WORK ORDER
Using the records below, write out again exactly the lines that begin at the line containing "rings.append([bm.verts.new((r * math.cos(2" and end at the line containing "bm.faces.new(rings[-1])", and no other lines.

** Opening EXERCISE INPUTS block **

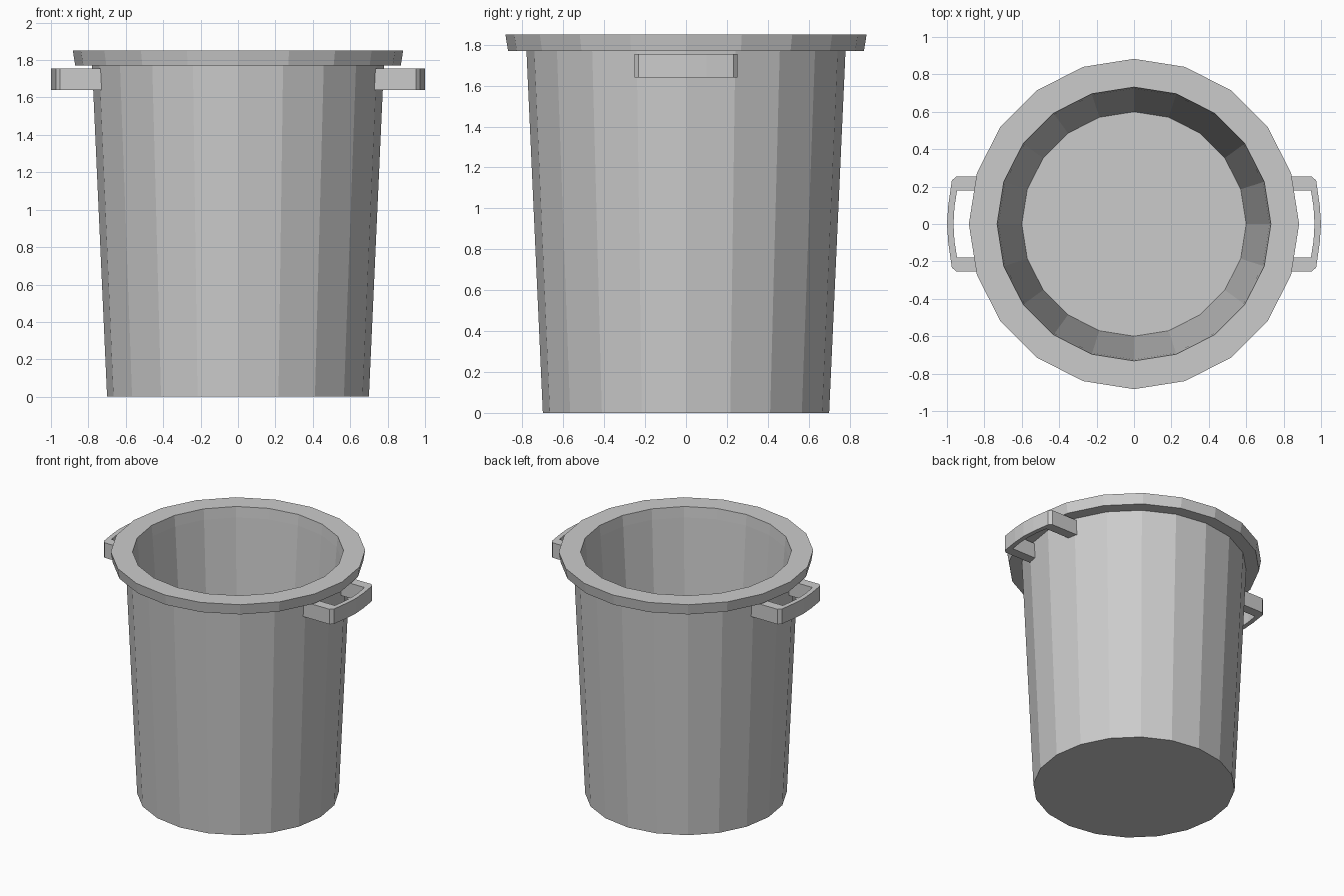
import bpy, bmesh, math

if "Cube" in bpy.data.objects:
    bpy.data.objects.remove(bpy.data.objects["Cube"])

SIDES = 20


def finish(name, bm):
    bmesh.ops.recalc_face_normals(bm, faces=bm.faces)
    mesh = bpy.data.meshes.new(name)
    bm.to_mesh(mesh)
    bm.free()
    obj = bpy.data.objects.new(name, mesh)
    bpy.context.collection.objects.link(obj)
    return obj


def lathe(name, profile):
    """Revolve (radius, z) points around z; the first and last rings are capped."""
    bm = bmesh.new()
    rings = []
    for r, z in profile:
        rings.append([bm.verts.new((r * math.cos(2 * math.pi * i / SIDES),
                                    r * math.sin(2 * math.pi * i / SIDES), z))
                      for i in range(SIDES)])
    for a, b in zip(rings, rings[1:]):
        for i in range(SIDES):
            j = (i + 1) % SIDES
            bm.faces.new((a[i], a[j], b[j], b[i]))
    bm.faces.new(rings[0])
    bm.faces.new(rings[-1])
    return finish(name, bm)


def prism(name, outline, z0, z1):
    """Extrude a closed xy outline from z0 to z1."""
    bm = bmesh.new()
    face = bm.faces.new([bm.verts.new((x, y, z0)) for x, y in outline])
    new = bmesh.ops.extrude_face_region(bm, geom=[face], use_keep_orig=True)["geom"]
    top = [v for v in new if isinstance(v, bmesh.types.BMVert)]
    bmesh.ops.translate(bm, verts=top, vec=(0, 0, z1 - z0))
    return finish(name, bm)


# Hollow tapered bucket with a flared rim, as one closed shell
lathe("bucket_body", [
    (0.70, 0.0), (0.78, 1.77), (0.87, 1.77), (0.883, 1.85),
    (0.732, 1.85), (0.724, 1.77), (0.60, 0.08),
])

# Side handle: half outline, outer edge then inner edge, reflected across y
outer = [(0.72, 0.253), (0.952, 0.253), (0.974, 0.232), (0.993, 0.10), (1.0, 0.0)]
inner = [(0.965, 0.0), (0.96, 0.09), (0.946, 0.18), (0.72, 0.18)]
flip = lambda pts: [(x, -y) for x, y in reversed(pts)]
outline = outer + flip(outer)[1:] + flip(inner) + inner[1:]
handle = prism("side_handles", outline, 1.64, 1.755)

# Opposite handle
handle.modifiers.new("mirror", 'MIRROR').use_axis = (True, False, False)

** Closing EXERCISE INPUTS block **

YOUR SOLUTION
        rings.append([bm.verts.new((r * math.cos(2 * math.pi * i / SIDES),
                                    r * math.sin(2 * math.pi * i / SIDES), z))
                      for i in range(SIDES)])
    for a, b in zip(rings, rings[1:]):
        for i in range(SIDES):
            j = (i + 1) % SIDES
            bm.faces.new((a[i], a[j], b[j], b[i]))
    bm.faces.new(rings[0])
    bm.faces.new(rings[-1])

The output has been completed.